I’m heeding calls to self-isolate and yesterday marked my fifth day of voluntary house arrest. I was managing okay, but I suddenly panicked when I wasn’t immediately certain what day it was. Like most everyone my life was marked by regularly scheduled activities and rituals that helped me demarcate the days. I feared I was experiencing the beginnings of cognitive decline.
Google, and a call with a prominent Los Angeles doctor, quickly calmed my fears. Losing track of days is one of the adverse side effects of isolation. A study of volunteers at a research station in Antarctica revealed that participants found it difficult to concentrate and keep track of time. The doctor I consulted confessed that when his plumber on Tuesday wanted to schedule an appointment for Wednesday, he didn’t instantly realize it was the following day.
While losing track of the days will likely be temporary, I’ve quickly learned the consequences of extended isolation and social distancing are statistically more dangerous and severe than the novel coronavirus. Medical studies have documented that the adverse health effects of loneliness and isolation are equivalent to smoking 15 cigarettes a day. Despite all the medical and technological advances, America’s average life expectancy has been declining since 2015 and increased feelings of loneliness and isolation are responsible for the very dire statistics.
Americans are dying from so-called “deaths of despair” — suicide, alcohol-related illness, and drug overdose — at a rate unprecedented in history. More Americans die annually from suicides than car accidents and the drug overdose rate is almost double the car accident rate. Even before the coronavirus loneliness and isolation in America was at epidemic levels.
A Cigna survey released in January revealed that three in five Americans were lonely, with people increasingly feeling left out, poorly understood, and lacking companionship. Nearly one-third of America’s elderly live alone, which is highly associated with loneliness. Former Surgeon-General Vivek Murthy three years ago warned about America’s loneliness epidemic and conditions have worsened considerably in the ensuing three years.
The closing of community and fitness centers, houses of worship, restaurants and bars, and other points of social contact have no doubt exacerbated feelings of loneliness and isolation. People afflicted with addictions have been especially hard hit. Here in L.A., the Betty Ford Center is closed, and many Alcoholics Anonymous meetings have been cancelled. It is said that alcoholics are always just one drink away from relapsing and continuously attending AA meetings is how many ensure their sobriety.
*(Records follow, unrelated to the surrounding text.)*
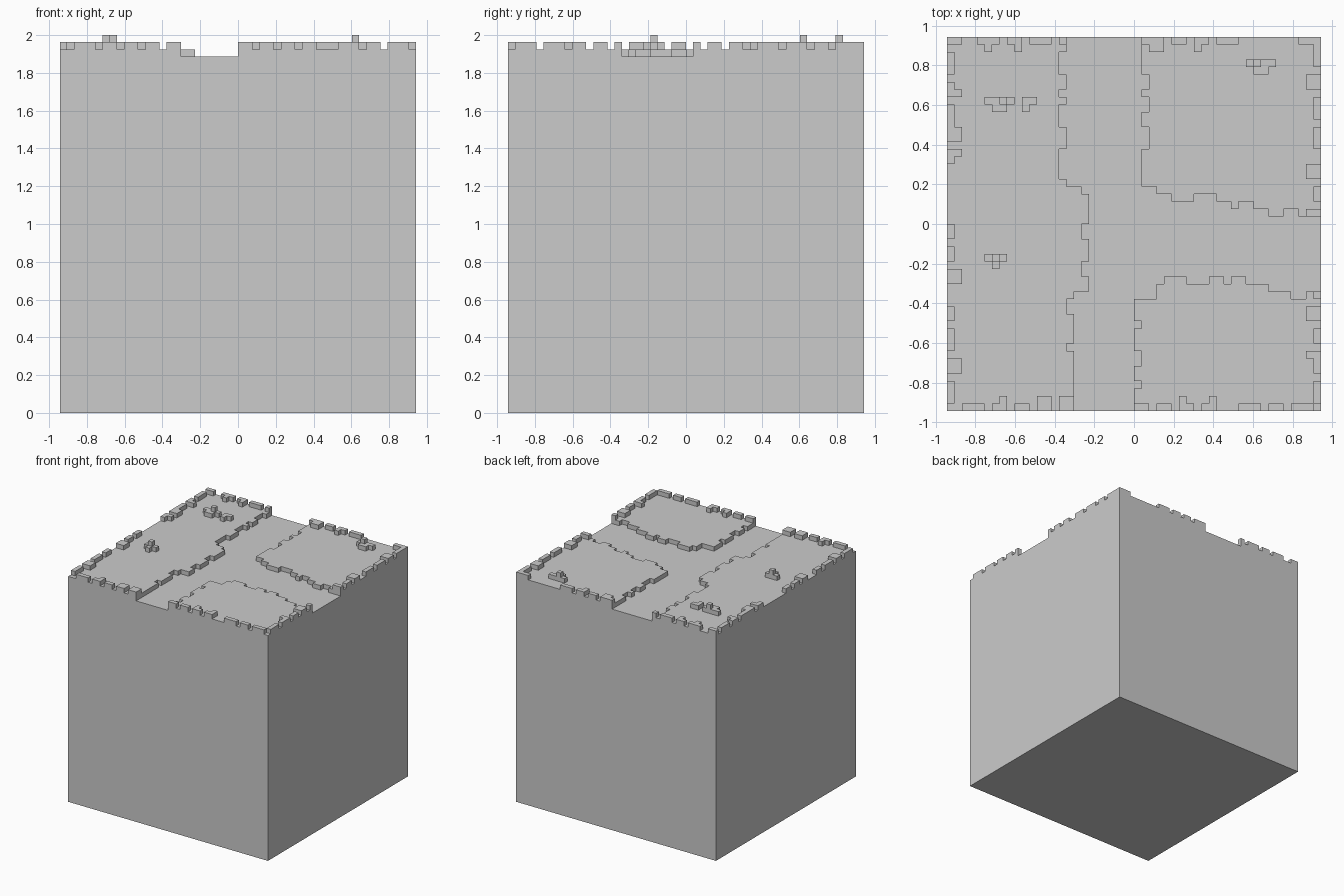
import bpy
import bmesh

UNIT = 2 / 53      # edge of one small cube
SIDE = 50          # block width in small cubes

if "Cube" in bpy.data.objects:
    bpy.data.objects.remove(bpy.data.objects["Cube"], do_unlink=True)

stone = bpy.data.materials.new("plain grey")
stone.use_nodes = True
GREY = (0.6, 0.6, 0.6, 1)
stone.diffuse_color = GREY
stone.node_tree.nodes["Principled BSDF"].inputs["Base Color"].default_value = GREY


def slab(name, cells, bottom, height=1):
    """Extrude a set of (column, row) cells; row zero lies at the back."""
    bm = bmesh.new()
    corners = {}

    def corner(col, row):
        if (col, row) not in corners:
            place = (col - SIDE / 2, SIDE / 2 - row, bottom)
            corners[col, row] = bm.verts.new([UNIT * v for v in place])
        return corners[col, row]

    for c, r in sorted(cells):
        bm.faces.new([corner(c, r), corner(c, r + 1),
                      corner(c + 1, r + 1), corner(c + 1, r)])
    bmesh.ops.dissolve_limit(bm, angle_limit=0.01, verts=bm.verts[:], edges=bm.edges[:])
    lifted = bmesh.ops.extrude_face_region(bm, geom=bm.faces[:], use_keep_orig=True)
    top = [v for v in lifted["geom"] if isinstance(v, bmesh.types.BMVert)]
    bmesh.ops.translate(bm, verts=top, vec=(0, 0, height * UNIT))
    bmesh.ops.recalc_face_normals(bm, faces=bm.faces[:])
    mesh = bpy.data.meshes.new(name)
    bm.to_mesh(mesh)
    bm.free()
    mesh.materials.append(stone)
    obj = bpy.data.objects.new(name, mesh)
    bpy.context.collection.objects.link(obj)
    return obj


def rect(c0, c1, r0, r1):
    """Cells of an inclusive rectangle."""
    return {(c, r) for c in range(c0, c1 + 1) for r in range(r0, r1 + 1)}


def expand(runs):
    """Turn (value, repeat) pairs into one value per cell."""
    return [value for value, count in runs for _ in range(count)]


# Solid block
slab("block_body", rect(0, SIDE - 1, 0, SIDE - 1), 0, SIDE)

# Left terrace, with a wavering right edge
left_edge = expand([(16, 2), (15, 3), (16, 2), (15, 1), (16, 1), (15, 3), (16, 3),
                    (15, 4), (16, 1), (18, 1), (19, 4), (18, 2), (19, 3), (18, 2),
                    (19, 2), (17, 1), (16, 2), (17, 4), (16, 1), (17, 8)])
slab("left_terrace", {(c, r) for r, end in enumerate(left_edge) for c in range(end)}, SIDE)

# Back right terrace: front edge by column, left edge by row
front_edge = expand([(20, 2), (21, 2), (22, 3), (21, 3), (22, 2), (23, 1),
                     (22, 2), (23, 2), (24, 2), (23, 2), (24, 3)])
nibbled = {5, 6, 8, 9, 12, 13, 14}
back_right = {(26 + i, r) for i, end in enumerate(front_edge) for r in range(end)}
slab("back_right_terrace", back_right - {(26, r) for r in nibbled}, SIDE)

# Front right terrace
back_edge = expand([(35, 3), (33, 1), (32, 3), (33, 3), (32, 2), (33, 1),
                    (32, 2), (33, 3), (34, 3), (35, 2), (34, 2)])
nibbled = {38, 42, 43, 46}
front_right = {(25 + i, r) for i, start in enumerate(back_edge) for r in range(start, SIDE)}
slab("front_right_terrace", front_right - {(25, r) for r in nibbled}, SIDE)


def edging(name, spans, nubs, place):
    """Row of raised cubes along one side, with nubs one cube further in."""
    cells = {place(i, 0) for first, last in spans for i in range(first, last + 1)}
    slab(name, cells | {place(i, 1) for i in nubs}, SIDE + 1)


LAST = SIDE - 1
edging("back_edging",
       [(0, 1), (4, 6), (8, 9), (11, 13), (15, 15), (26, 28), (30, 31),
        (33, 34), (36, 38), (47, 49)],
       [5, 9, 27, 28, 33], lambda i, d: (i, d))
edging("front_edging",
       [(2, 4), (6, 7), (9, 10), (12, 13), (15, 16), (25, 26), (28, 29),
        (31, 32), (34, 35), (39, 41), (43, 44), (46, 48)],
       [7, 12, 13, 15, 16, 31, 35], lambda i, d: (i, LAST - d))
edging("right_edging",
       [(2, 4), (6, 7), (9, 11), (12, 13), (15, 16), (25, 26), (28, 29),
        (31, 32), (36, 37), (39, 41), (43, 44), (46, 48)],
       [7, 12, 13, 15, 31, 32, 43, 44], lambda i, d: (d, i))
edging("left_edging",
       [(1, 1), (2, 3), (5, 6), (8, 10), (12, 14), (17, 18), (20, 21), (23, 23),
        (34, 34), (36, 37), (39, 40), (42, 44), (46, 48)],
       [5, 6, 17, 18, 23, 36, 37, 42], lambda i, d: (LAST - d, i))

# Small tufts standing on the terraces, three of them with a raised tip
tufts = [("back_tuft", rect(5, 8, 8, 8) | rect(6, 7, 9, 9), (7, 8)),
         ("small_tuft", rect(10, 11, 8, 8) | {(10, 9)}, None),
         ("middle_tuft", rect(5, 7, 29, 29) | {(6, 30)}, (6, 29)),
         ("corner_tuft", rect(40, 43, 3, 3) | rect(41, 42, 4, 4), (41, 3))]
for name, cells, tip in tufts:
    slab(name, cells, SIDE + 1)
    if tip:
        slab(name + "_tip", {tip}, SIDE + 2)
The coronavirus is exposing baby boomers to unpleasant truths about their mortality and societal expendability. Seventy was the new 50 until just recently, but the coronavirus has made 70 the new 100. Italy’s overburdened hospitals don’t have sufficient ventilators to treat all the coronavirus patients, so they’ve made a decision not to intubate anyone 70 and older. Statistics so far indicate that people 65 and over are more likely to die from the coronavirus than any other age group.
It’s legitimate to ask whether the coronavirus also is going to create a pandemic of OCD sufferers, who also suffer from loneliness. The coronavirus has made the public acutely aware about how germs are spread. Most of the precautions against the coronavirus were already recommended as preventative practices against the flu but some people may now become forever germophobic. Airplane surfaces were long hotbeds of germs but few people were deterred from flying. That may change.
What’s certain is that America doesn’t have the resources and support to deal with the mental health impact of extended isolation. There already is a chronic shortage of psychiatrists, particularly geriatric specialists. Most insurers provide limited coverage for mental health care, and in major cities, few mental health care professionals take Medicare or any other insurance. President Trump wants to strip hundreds of billions from Medicaid, the country’s largest payer of behavioral health services. Most states have also slashed mental health care funding. Mental health care has become a benefit for the well off, despite statistics showing the poor and disadvantaged are in greater need of treatment.
Most diagnosed coronavirus patients die alone because they are placed under quarantine. It’s a cruel irony that more people will die from the preventative treatment than the disease and that they, too, will die alone.
A Shout-Out for the Washington Post
The mark of a great news publication is its ability to mobilize its resources and cover a fast-breaking story like the coronavirus with so many critical angles. I’m in awe of the 24/7 coverage the Washington Post is providing its readers, on the news and guest commentary fronts. There is a palpable humanity to the Post’s coverage that inspires trust and confidence. When Post reporters aren’t serving as stenographers for anonymous swamp creatures in their publication’s hometown, they produce stories and insights of unparalleled quality.
The Post is making some of its coronavirus coverage available for free, but the publication is deserving of reader financial support. If the Post started a fund that was earmarked entirely for non-management editorial employees, I’d gladly contribute to it. (Jeff Bezos can afford to financially reward his managers.)